Cooling Centers Available Around Town
BROOKLINE — With temperatures expected to be in the 90’s through Wednesday, the Brookline Department of Public Health has declared a Heat Emergency beginning Sunday, June 27 and ending Thursday, July 1 and announces that cooling centers are open around town.
The available cooling centers include:
- Brookline Public Safety Building Community Room
350 Washington St.
24 hours a day, 7 days a week
- Brookline Senior Center
93 Winchester St.
Monday – Friday 8:30 a.m. – 5 p.m.
- The Public Libraries of Brookline
- Main Branch
361 Washington St.
Monday – Thursday 10 a.m. – 9 p.m., Friday 10 a.m. – 5 p.m., closed Saturday and Sunday
- Coolidge Corner Branch
31 Pleasant St.
Monday and Wednesday 10 a.m. – 6 p.m., Tuesday and Thursday 10 a.m. – 9 p.m., Friday and Saturday 10 a.m. – 5 p.m., closed Sunday
- Putterham Branch
959 West Roxbury Parkway
Monday and Wednesday 10 a.m. – 9 p.m., Tuesday and Thursday 10 a.m. – 6 p.m., Friday 10 a.m. – 5 p.m., closed Saturday and Sunday

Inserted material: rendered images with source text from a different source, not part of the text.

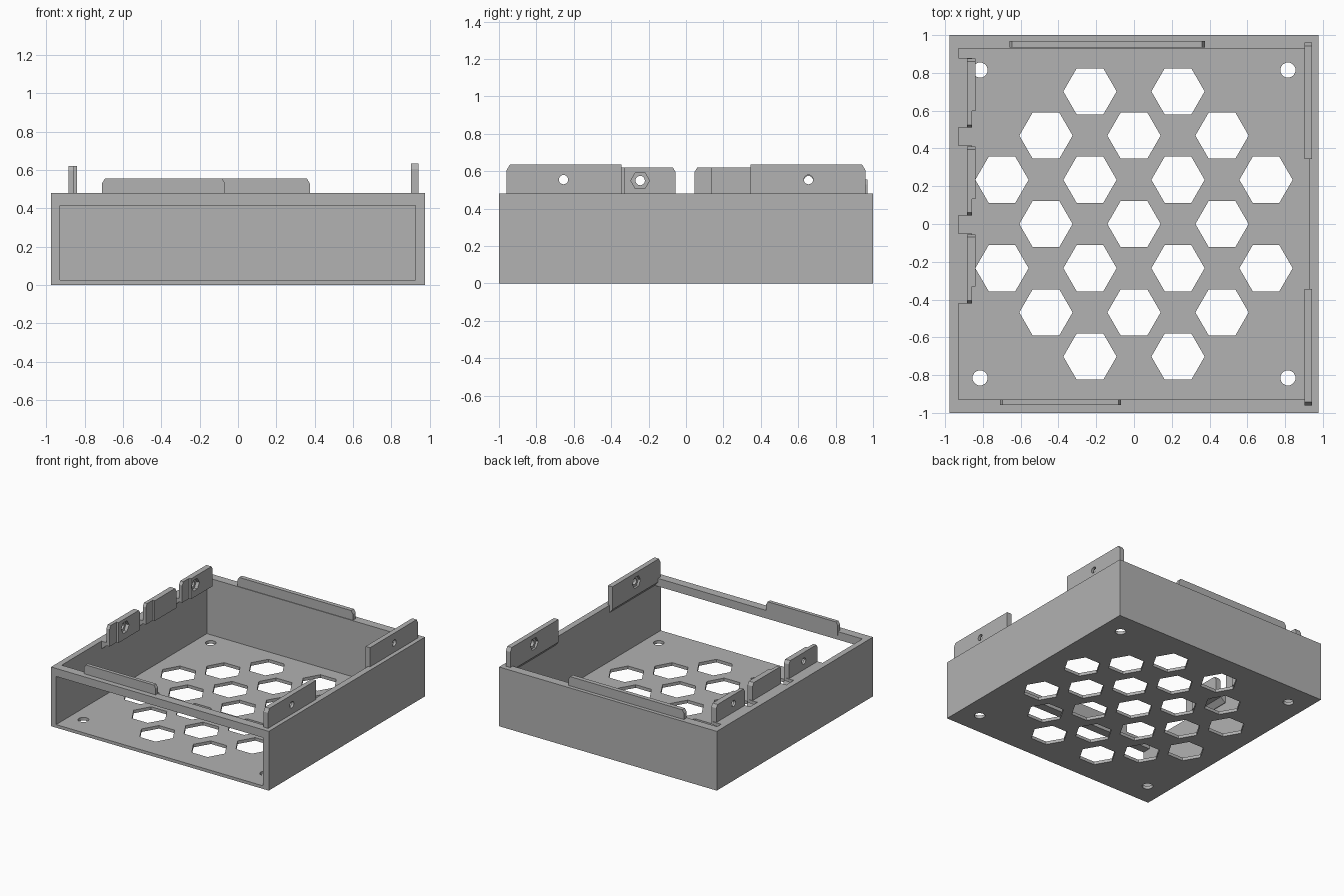
import bpy, bmesh, math
from mathutils import Matrix, Vector

if "Cube" in bpy.data.objects:
    bpy.data.objects.remove(bpy.data.objects["Cube"])

GREY = bpy.data.materials.new("plain grey")
GREY.use_nodes = True
GREY.diffuse_color = (0.445, 0.445, 0.445, 1)
GREY.node_tree.nodes["Principled BSDF"].inputs["Base Color"].default_value = GREY.diffuse_color

# how a flat profile (u, v) pushed along w maps to space, per axis
AXES = {"x": lambda u, v, w: (w, u, v),
        "y": lambda u, v, w: (u, w, v),
        "z": lambda u, v, w: (u, v, w)}


def prism(name, axis, profile, start, end):
    """Extrude a flat profile along an axis."""
    place = AXES[axis]
    bm = bmesh.new()
    low = [bm.verts.new(place(u, v, start)) for u, v in profile]
    face = bm.faces.new(low)
    out = bmesh.ops.extrude_face_region(bm, geom=[face])
    shift = Vector(place(0, 0, end - start))
    bmesh.ops.translate(bm, vec=shift, verts=[g for g in out["geom"] if isinstance(g, bmesh.types.BMVert)])
    bmesh.ops.recalc_face_normals(bm, faces=bm.faces)
    mesh = bpy.data.meshes.new(name)
    bm.to_mesh(mesh)
    bm.free()
    mesh.materials.append(GREY)
    obj = bpy.data.objects.new(name, mesh)
    bpy.context.collection.objects.link(obj)
    return obj


def rect(u0, u1, v0, v1):
    return [(u0, v0), (u1, v0), (u1, v1), (u0, v1)]


def ngon(u, v, r, n):
    return [(u + r * math.cos(math.tau * i / n), v + r * math.sin(math.tau * i / n)) for i in range(n)]


def plate(u0, u1, v0, v1, left, right):
    """Upright plate outline with its top corners cut off."""
    pts = [(u0, v0), (u1, v0)]
    pts += [(u1, v1 - right), (u1 - right * 0.6, v1)] if right else [(u1, v1)]
    pts += [(u0 + left * 0.6, v1), (u0, v1 - left)] if left else [(u0, v1)]
    return pts


def cut(obj, *cutters):
    """Subtract the cutters for good, then remove them."""
    for c in cutters:
        mod = obj.modifiers.new("cut", "BOOLEAN")
        mod.operation, mod.solver, mod.object = "DIFFERENCE", "EXACT", c
        bpy.context.view_layer.objects.active = obj
        bpy.ops.object.modifier_apply(modifier=mod.name)
        bpy.data.objects.remove(c)


W, H, FLOOR = 0.976, 0.48, 0.025
IN_L, IN_R, IN_Y = -0.93, 0.926, 0.93

# tray body with open top and front window
body = prism("tray_body", "z", rect(-W, W, -1, 1), 0, H)
cut(body,
    prism("cavity", "z", rect(IN_L, IN_R, -IN_Y, IN_Y), FLOOR, H + 0.1),
    prism("window", "y", rect(IN_L, IN_R, FLOOR, 0.415), -1.1, -0.5))

# honeycomb vents: rows of two, three or four
STEP = 0.233
for row, count in zip(range(-3, 4), (2, 3, 4, 3, 4, 3, 2)):
    for i in range(count):
        x = (2 * i - count + 1) * STEP
        cut(body, prism("vent", "z", ngon(x, row * 0.234, 0.141, 6), -0.1, 0.1))

# corner screw holes
for x in (-0.815, 0.815):
    for y in (-0.815, 0.815):
        cut(body, prism("screw_hole", "z", ngon(x, y, 0.04, 24), -0.1, 0.1))


def bolt_hole(tab, y, z, face, depth):
    """Round hole with a hexagonal nut pocket sunk into one face."""
    cut(tab,
        prism("hole", "x", ngon(y, z, 0.025, 20), face - 0.1, face + 0.1),
        prism("pocket", "x", ngon(y, z, 0.05, 6), face - depth, face + depth))


# right-hand mounting tabs, mirrored front to back
for side, label in ((-1, "front"), (1, "back")):
    y0, y1 = sorted((side * 0.345, side * 0.96))
    tab = prism(label + "_outer_tab", "x",
                plate(y0, y1, 0.45, 0.635, 0.03 * (side < 0), 0.03 * (side > 0)), 0.902, 0.942)
    bolt_hole(tab, side * 0.655, 0.555, 0.902, 0.018)
    prism(label + "_outer_tab_gusset", "y",
          [(0.902, 0.45), (0.942, 0.45), (0.942, 0.42), (0.926, 0.42)], y0, y1)

# left-hand tabs: ledge, thin plate and thicker pad
for label, y0, y1, hole in (("front", -0.42, -0.055, -0.245),
                            ("middle", 0.045, 0.41, None),
                            ("back", 0.51, 0.875, 0.655)):
    prism(label + "_ledge", "y",
          [(-0.94, 0.42), (-0.925, 0.42), (-0.885, 0.455), (-0.858, 0.455),
           (-0.858, H), (-0.94, H)], y0, y1 + 0.005)
    tab = prism(label + "_inner_tab", "x", plate(y0, y1, 0.455, 0.62, 0.025, 0.025), -0.885, -0.857)
    pad = prism(label + "_inner_pad", "x", plate(y0 + 0.088, y1, 0.455, 0.62, 0, 0.025), -0.857, -0.84)
    if hole is not None:
        bolt_hole(tab, hole, 0.55, -0.857, 0.01)
        bolt_hole(pad, hole, 0.55, -0.84, 0.03)

# locating lips on the front and back rims
prism("front_lip", "y", plate(-0.71, -0.068, 0.45, 0.555, 0.025, 0.025), -0.957, -0.928)
prism("back_lip", "y", plate(-0.66, 0.375, 0.45, 0.555, 0.025, 0.025), 0.935, 0.97)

- Main Branch
The Brookline Housing Authority will have air-conditioned community rooms available for residents of 61 Park St., 90 Longwood Ave., 50 Pleasant St., 190 Harvard St. and Colonel Floyd (at 28 Foster St.).
The Evelyn Kirrane Aquatics Center, located at 60 Tappan St., is also open. Brookline residents may use the pool free of charge for open swim only during designated hours while a heat alert is in effect. Residents can call 617-713-5435 for hours and additional details.
“The high temperatures that our area is expected to experience over the next few days can be very dangerous,” said Health Commissioner Dr. Swannie Jett. “We urge everyone to keep cool by limiting time outdoors, taking advantage of town cooling centers and staying hydrated. If residents do spend time outdoors, we encourage you to avoid strenuous activity and protect yourself from the sun.”
In addition, the Brookline Department of Public Health is advising the public of the following:
Tips for Preventing Heat Related Illnesses:
- NEVER leave children, adults or pets alone in a closed, parked vehicle.
- KEEP COOL – Spend as much time as you can in cooler surroundings. Use air conditioners to cool the air.
- Slow down, avoid strenuous activity. If you are not accustomed to working or exercising in a hot environment, start slowly and pick up the pace gradually. If exertion in the heat makes your heart pound and leaves you gasping for breath, STOP all activity. Get into a cool or shady area, and rest, especially if you become lightheaded, confused, weak, or faint.
- Protect yourself from the sun by wearing a wide-brimmed hat, sunglasses, and by putting on sunscreen of SPF 15 or higher 30 minutes prior to going out.
- Wear loose-fitting, lightweight, light-colored clothing that will cover as much skin as possible.
- Plan outdoor games and activities for early morning or evening. Rest often in shady areas to allow your body to recover.
- Avoid extreme temperature changes.
- When the temperature is in the 90’s, fans will not prevent heat related illness. Taking a cool shower or bath is a better way to cool off.
- Drink plenty of fluids, even if you do not feel thirsty, and avoid alcoholic beverages, drinks with caffeine and large amounts of sugar—these actually cause you to lose more body fluid.
- Use your stove less and try to cook your meals in the cooler part of the day.
- Keep pets hydrated.
- Although any one at any time can suffer from heat-related illness, some people are at greater risk than others.
- Check regularly on: infants and young children, people aged 65 or older, people who have a mental illness, those who are physically ill or who have heart disease or high blood pressure
- Visit adults at risk at least twice a day and closely watch them for signs of heat exhaustion or heat stroke. Infants and young children, of course, need much more frequent watching.
- Learn the signs and symptoms of heat-related illnesses and how to treat them.